▸ **What you are asked to do**: Lines that include "bmesh" make up the answer; copy all of them from the data below.

▸ **Provided records**:
☆ ☆ ☆ ☆ ☆
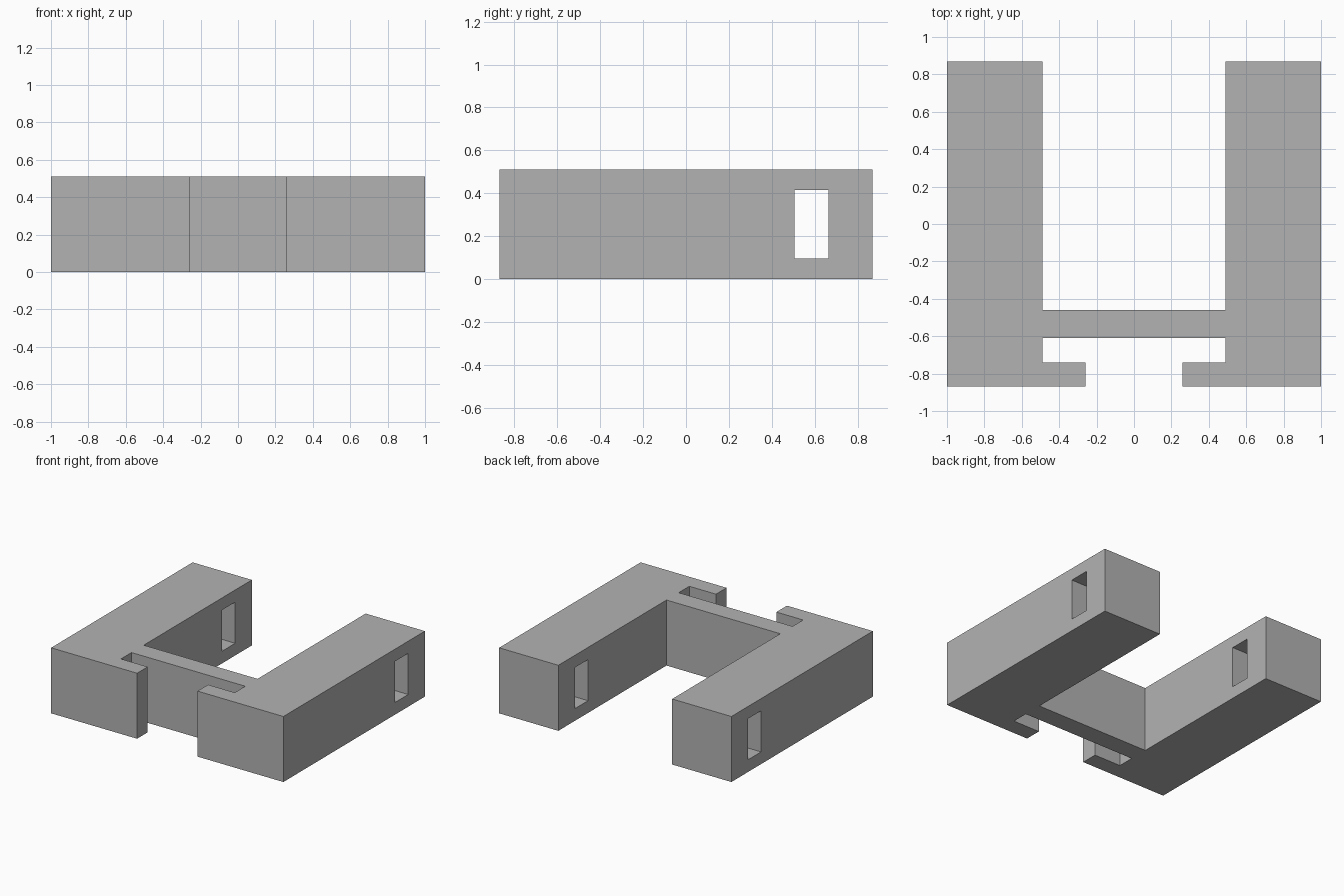
import bpy
import bmesh

cube = bpy.data.objects.get("Cube")
if cube:
    bpy.data.objects.remove(cube, do_unlink=True)

HEIGHT = 0.51

grey = bpy.data.materials.new("plain grey")
grey.use_nodes = True
colour = (0.45, 0.45, 0.45, 1)
grey.diffuse_color = colour
grey.node_tree.nodes["Principled BSDF"].inputs["Base Color"].default_value = colour


def prism(name, outline, z0, z1):
    """Extrude a closed xy outline from z0 up to z1."""
    bm = bmesh.new()
    base = bm.faces.new([bm.verts.new((x, y, z0)) for x, y in outline])
    top = bmesh.ops.extrude_face_region(bm, geom=[base])["geom"]
    verts = [v for v in top if isinstance(v, bmesh.types.BMVert)]
    bmesh.ops.translate(bm, verts=verts, vec=(0, 0, z1 - z0))
    bmesh.ops.recalc_face_normals(bm, faces=bm.faces)
    mesh = bpy.data.meshes.new(name)
    bm.to_mesh(mesh)
    bm.free()
    mesh.materials.append(grey)
    obj = bpy.data.objects.new(name, mesh)
    bpy.context.collection.objects.link(obj)
    return obj


# Bracket body: side arm, cross web and front lip on one side, then mirrored
half = [(0.26, -0.87), (1, -0.87), (1, 0.87), (0.49, 0.87), (0.49, -0.46)]
slot = [(0.49, -0.61), (0.49, -0.74), (0.26, -0.74)]
mirrored = [(-x, y) for x, y in reversed(half)]
mirrored_slot = [(-x, y) for x, y in reversed(slot)]
body = prism("bracket_body", half + mirrored + mirrored_slot + slot, 0, HEIGHT)

# Rectangular strap hole through both arms
hole = [(-1.2, 0.505), (1.2, 0.505), (1.2, 0.665), (-1.2, 0.665)]
cutter = prism("strap_hole_cutter", hole, 0.095, 0.415)
cutter.hide_render = True
cutter.hide_viewport = True
cut = body.modifiers.new("strap hole", "BOOLEAN")
cut.operation = "DIFFERENCE"
cut.solver = "EXACT"
cut.object = cutter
☆ ☆ ☆ ☆ ☆
▸ **Completed exercise**:
import bmesh
    bm = bmesh.new()
    top = bmesh.ops.extrude_face_region(bm, geom=[base])["geom"]
    verts = [v for v in top if isinstance(v, bmesh.types.BMVert)]
    bmesh.ops.translate(bm, verts=verts, vec=(0, 0, z1 - z0))
    bmesh.ops.recalc_face_normals(bm, faces=bm.faces)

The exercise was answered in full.